WHAT YOU ARE ASKED TO DO:
Using "archPoints" as the search string, find the matching lines below and copy them.

'''

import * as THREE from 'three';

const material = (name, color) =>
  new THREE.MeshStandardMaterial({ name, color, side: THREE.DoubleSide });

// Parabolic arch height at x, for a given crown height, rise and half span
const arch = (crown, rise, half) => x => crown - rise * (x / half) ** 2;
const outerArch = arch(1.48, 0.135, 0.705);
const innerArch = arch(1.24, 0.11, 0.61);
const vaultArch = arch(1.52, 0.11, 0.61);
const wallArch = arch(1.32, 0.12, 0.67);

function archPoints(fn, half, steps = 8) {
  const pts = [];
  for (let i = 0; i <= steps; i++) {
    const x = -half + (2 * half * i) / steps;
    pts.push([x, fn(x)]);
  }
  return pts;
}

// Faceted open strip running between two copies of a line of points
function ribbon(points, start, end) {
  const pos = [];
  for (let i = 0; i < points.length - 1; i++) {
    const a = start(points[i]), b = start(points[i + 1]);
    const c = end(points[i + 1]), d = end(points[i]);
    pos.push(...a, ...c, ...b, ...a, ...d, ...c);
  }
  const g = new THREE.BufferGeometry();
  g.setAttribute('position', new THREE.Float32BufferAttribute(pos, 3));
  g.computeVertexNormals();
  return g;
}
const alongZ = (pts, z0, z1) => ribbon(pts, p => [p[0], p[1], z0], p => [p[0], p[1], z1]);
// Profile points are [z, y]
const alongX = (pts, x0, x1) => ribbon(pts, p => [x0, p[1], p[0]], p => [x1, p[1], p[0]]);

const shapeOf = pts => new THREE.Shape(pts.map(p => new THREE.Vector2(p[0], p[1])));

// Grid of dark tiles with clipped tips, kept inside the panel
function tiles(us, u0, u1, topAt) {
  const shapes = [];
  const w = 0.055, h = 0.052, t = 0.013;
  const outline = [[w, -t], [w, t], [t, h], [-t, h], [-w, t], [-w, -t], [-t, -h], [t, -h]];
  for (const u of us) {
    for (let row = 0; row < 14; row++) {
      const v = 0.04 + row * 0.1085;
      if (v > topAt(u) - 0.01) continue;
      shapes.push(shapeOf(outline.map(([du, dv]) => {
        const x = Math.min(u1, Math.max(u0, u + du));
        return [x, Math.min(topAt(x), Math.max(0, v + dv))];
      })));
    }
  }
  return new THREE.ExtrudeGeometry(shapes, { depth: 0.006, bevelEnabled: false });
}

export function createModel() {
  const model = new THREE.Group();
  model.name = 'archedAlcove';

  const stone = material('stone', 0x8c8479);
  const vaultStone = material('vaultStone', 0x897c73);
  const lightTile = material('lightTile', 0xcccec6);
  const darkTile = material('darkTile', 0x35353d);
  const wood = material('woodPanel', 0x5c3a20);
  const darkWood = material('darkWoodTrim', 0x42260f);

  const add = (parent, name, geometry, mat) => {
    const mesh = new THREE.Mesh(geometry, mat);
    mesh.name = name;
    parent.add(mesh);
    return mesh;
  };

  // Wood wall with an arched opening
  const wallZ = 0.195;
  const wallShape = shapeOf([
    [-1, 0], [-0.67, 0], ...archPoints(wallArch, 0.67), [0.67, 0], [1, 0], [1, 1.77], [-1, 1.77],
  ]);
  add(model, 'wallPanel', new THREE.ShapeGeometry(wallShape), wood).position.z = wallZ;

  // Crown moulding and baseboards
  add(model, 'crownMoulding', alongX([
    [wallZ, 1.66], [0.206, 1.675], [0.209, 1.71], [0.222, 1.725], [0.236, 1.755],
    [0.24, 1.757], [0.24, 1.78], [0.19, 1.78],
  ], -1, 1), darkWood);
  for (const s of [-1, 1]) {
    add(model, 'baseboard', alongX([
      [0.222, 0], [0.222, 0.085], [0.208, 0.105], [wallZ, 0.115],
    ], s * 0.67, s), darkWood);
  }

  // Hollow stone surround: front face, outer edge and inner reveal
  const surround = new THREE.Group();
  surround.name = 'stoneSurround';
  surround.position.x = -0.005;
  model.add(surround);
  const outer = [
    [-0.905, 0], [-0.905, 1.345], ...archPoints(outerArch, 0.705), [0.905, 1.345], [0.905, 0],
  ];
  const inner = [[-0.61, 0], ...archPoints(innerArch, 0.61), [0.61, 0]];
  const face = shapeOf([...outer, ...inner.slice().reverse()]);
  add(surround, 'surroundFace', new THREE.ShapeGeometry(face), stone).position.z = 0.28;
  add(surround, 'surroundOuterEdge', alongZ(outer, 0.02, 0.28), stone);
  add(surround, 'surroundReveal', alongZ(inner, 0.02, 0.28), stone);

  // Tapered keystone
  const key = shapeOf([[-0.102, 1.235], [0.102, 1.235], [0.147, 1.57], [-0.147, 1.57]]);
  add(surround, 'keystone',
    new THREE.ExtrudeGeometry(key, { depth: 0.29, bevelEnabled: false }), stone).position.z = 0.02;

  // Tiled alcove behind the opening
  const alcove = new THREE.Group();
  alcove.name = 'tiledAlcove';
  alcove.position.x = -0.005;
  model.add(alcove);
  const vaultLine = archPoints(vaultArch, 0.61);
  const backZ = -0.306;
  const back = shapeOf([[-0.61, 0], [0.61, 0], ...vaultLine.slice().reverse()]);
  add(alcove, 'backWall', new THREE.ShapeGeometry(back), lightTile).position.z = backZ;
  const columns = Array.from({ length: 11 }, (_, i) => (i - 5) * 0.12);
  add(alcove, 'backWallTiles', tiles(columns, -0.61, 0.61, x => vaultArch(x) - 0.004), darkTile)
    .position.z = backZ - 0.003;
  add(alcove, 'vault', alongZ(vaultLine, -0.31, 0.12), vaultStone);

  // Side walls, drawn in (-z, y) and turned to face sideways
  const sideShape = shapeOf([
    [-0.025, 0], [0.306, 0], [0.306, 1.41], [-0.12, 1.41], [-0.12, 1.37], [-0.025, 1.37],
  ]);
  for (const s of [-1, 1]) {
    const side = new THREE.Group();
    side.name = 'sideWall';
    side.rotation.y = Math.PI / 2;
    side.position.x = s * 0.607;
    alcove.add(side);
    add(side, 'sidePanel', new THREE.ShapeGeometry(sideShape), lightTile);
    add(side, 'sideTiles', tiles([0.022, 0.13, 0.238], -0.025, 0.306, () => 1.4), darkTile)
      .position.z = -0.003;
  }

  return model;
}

'''

FINISHED EXERCISE:
function archPoints(fn, half, steps = 8) {
    [-1, 0], [-0.67, 0], ...archPoints(wallArch, 0.67), [0.67, 0], [1, 0], [1, 1.77], [-1, 1.77],
    [-0.905, 0], [-0.905, 1.345], ...archPoints(outerArch, 0.705), [0.905, 1.345], [0.905, 0],
  const inner = [[-0.61, 0], ...archPoints(innerArch, 0.61), [0.61, 0]];
  const vaultLine = archPoints(vaultArch, 0.61);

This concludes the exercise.